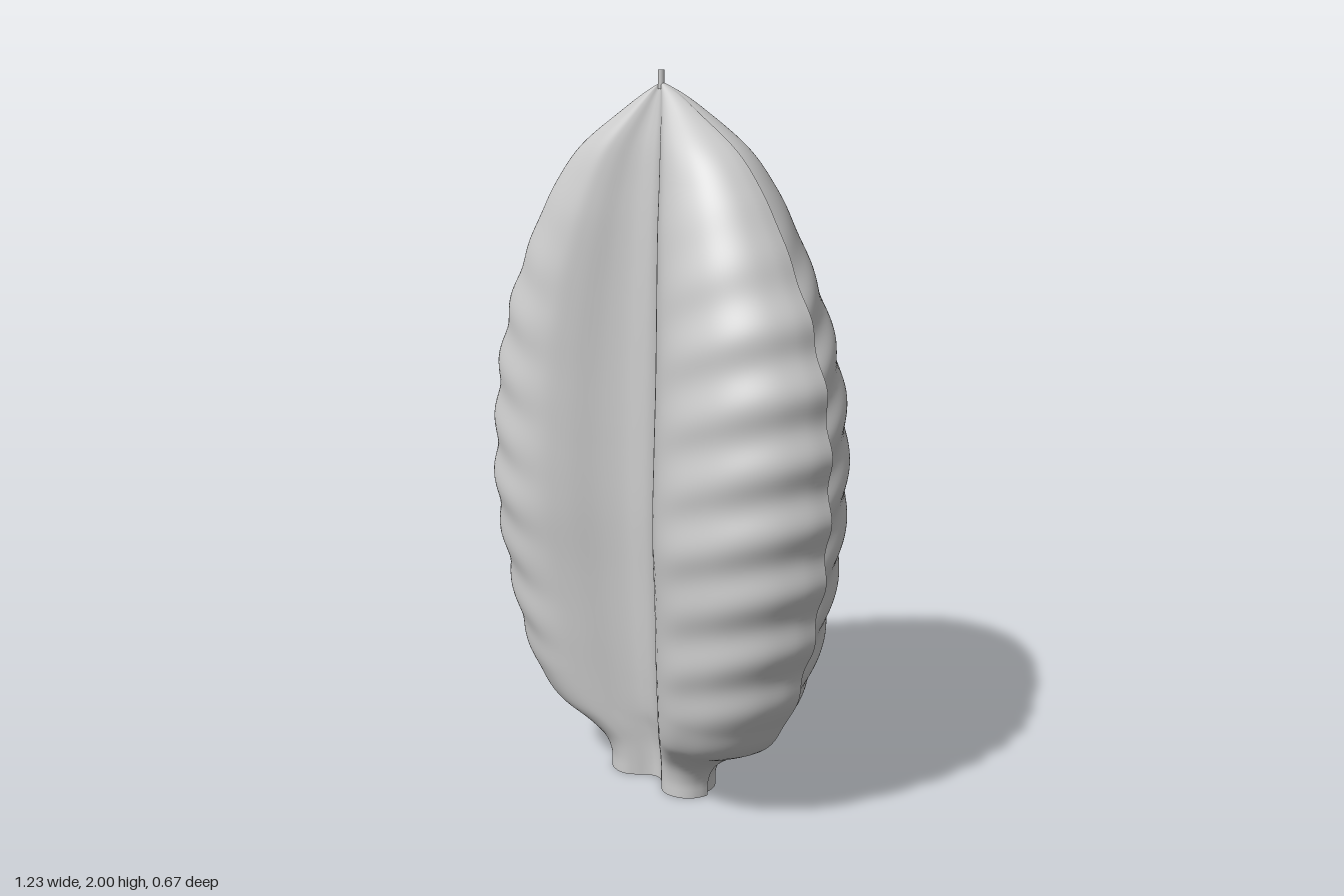
import * as THREE from 'three';

// Height, half width, front lobe depth, back depth
const rows = [
  [0, 0.185, 0.08, 0.125], [0.05, 0.187, 0.081, 0.126], [0.1, 0.215, 0.093, 0.15],
  [0.15, 0.285, 0.125, 0.2], [0.2, 0.385, 0.165, 0.25], [0.3, 0.47, 0.2, 0.3],
  [0.4, 0.515, 0.22, 0.335], [0.6, 0.57, 0.243, 0.375], [0.8, 0.6, 0.262, 0.398],
  [1.0, 0.605, 0.255, 0.405], [1.2, 0.588, 0.238, 0.388], [1.4, 0.53, 0.212, 0.347],
  [1.6, 0.432, 0.172, 0.288], [1.7, 0.37, 0.143, 0.248], [1.8, 0.28, 0.105, 0.192],
  [1.9, 0.128, 0.045, 0.1], [1.94, 0.06, 0.02, 0.05], [1.965, 0.008, 0.004, 0.008],
];
const profile = new THREE.CubicInterpolant(
  rows.map((r) => r[0]), rows.flatMap((r) => r.slice(1)), 3, new Float32Array(3));

// Front cross-section from side edge over the lobe into the groove, mirrored
const half = [[1, 0], [0.985, 0.25], [0.93, 0.55], [0.84, 0.78], [0.72, 0.93],
  [0.56, 1], [0.42, 0.93], [0.3, 0.74], [0.18, 0.48], [0.08, 0.33]];
const frontCurve = new THREE.SplineCurve([
  ...half.map(([u, d]) => new THREE.Vector2(u, d)),
  new THREE.Vector2(0, 0.3),
  ...half.slice().reverse().map(([u, d]) => new THREE.Vector2(-u, d)),
]);

const TOP = 1.965, SEAM = 0.075, LEDGE = 0.013, INSET = 0.91;
const smooth = THREE.MathUtils.smoothstep;
const material = new THREE.MeshStandardMaterial({ color: 0xcccccc, side: THREE.DoubleSide });

// Slanted wrinkles that rise towards the back
function ripple(y, towardsBack) {
  const fade = smooth(y, 0.15, 0.45) * (1 - smooth(y, 1.3, 1.75));
  const groove = 1 - smooth(-towardsBack, 0.4, 0.85);
  const middle = 1 - 0.5 * smooth(towardsBack, 0.5, 1);
  return 1 + 0.014 * fade * groove * middle *
    Math.sin((y - 0.2 * towardsBack) * Math.PI * 2 / 0.17);
}

const centre = (y) => -0.02 + 0.017 * Math.sin(Math.PI * y / 2);

function frontPoint(t, y) {
  const [w, f] = profile.evaluate(y);
  const p = frontCurve.getPoint(t);
  const inner = 1 - Math.abs(p.x);
  const k = ripple(y, -inner);
  const bend = -0.035 * inner * Math.sin(Math.PI * y / 2);
  return [centre(y) + p.x * w * k + bend, y, SEAM + p.y * f * k];
}

function backPoint(t, y) {
  const [w, , b] = profile.evaluate(y);
  const a = Math.PI * t;
  const k = ripple(y, Math.sin(a));
  return [centre(y) - Math.cos(a) * w * INSET * k, y,
    SEAM - Math.min(LEDGE, b) - Math.sin(a) * Math.max(b - LEDGE, 0) * k];
}

// Skin a surface through cross-sections; t runs round the section
function skin(name, point, across, up) {
  const pos = [], index = [];
  for (let j = 0; j <= up; j++) {
    const y = TOP * j / up;
    for (let i = 0; i <= across; i++) pos.push(...point(i / across, y));
  }
  for (let j = 0; j < up; j++) {
    for (let i = 0; i < across; i++) {
      const a = j * (across + 1) + i, b = a + 1, c = a + across + 1, d = c + 1;
      index.push(a, c, b, b, c, d);
    }
  }
  const g = new THREE.BufferGeometry();
  g.setAttribute('position', new THREE.Float32BufferAttribute(pos, 3));
  g.setIndex(index);
  g.computeVertexNormals();
  const mesh = new THREE.Mesh(g, material);
  mesh.name = name;
  return mesh;
}

export function createModel() {
  const group = new THREE.Group();
  group.name = 'seedPod';

  // Grooved front and domed back
  group.add(skin('frontShell', frontPoint, 96, 160));
  group.add(skin('backShell', backPoint, 80, 160));

  // Narrow ledges joining the wider front to the back
  const ledge = (frontT, backT) => (t, y) => {
    const a = frontPoint(frontT, y), b = backPoint(backT, y);
    return a.map((v, i) => v + (b[i] - v) * t);
  };
  group.add(skin('rightLedge', ledge(1, 0), 1, 160));
  const left = ledge(0, 1);
  group.add(skin('leftLedge', (t, y) => left(1 - t, y), 1, 160));

  // Small stalk at the tip
  const stalk = new THREE.Mesh(new THREE.CylinderGeometry(0.009, 0.009, 0.05, 12), material);
  stalk.name = 'tipStalk';
  stalk.position.set(-0.02, 1.975, SEAM);
  group.add(stalk);

  return group;
}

◆ ◆ ◆ ◆

--- Task details ---
Each line of the entries holding the string "group" should be found and copied.

--- Exercise response ---
  const group = new THREE.Group();
  group.name = 'seedPod';
  group.add(skin('frontShell', frontPoint, 96, 160));
  group.add(skin('backShell', backPoint, 80, 160));
  group.add(skin('rightLedge', ledge(1, 0), 1, 160));
  group.add(skin('leftLedge', (t, y) => left(1 - t, y), 1, 160));
  group.add(stalk);
  return group;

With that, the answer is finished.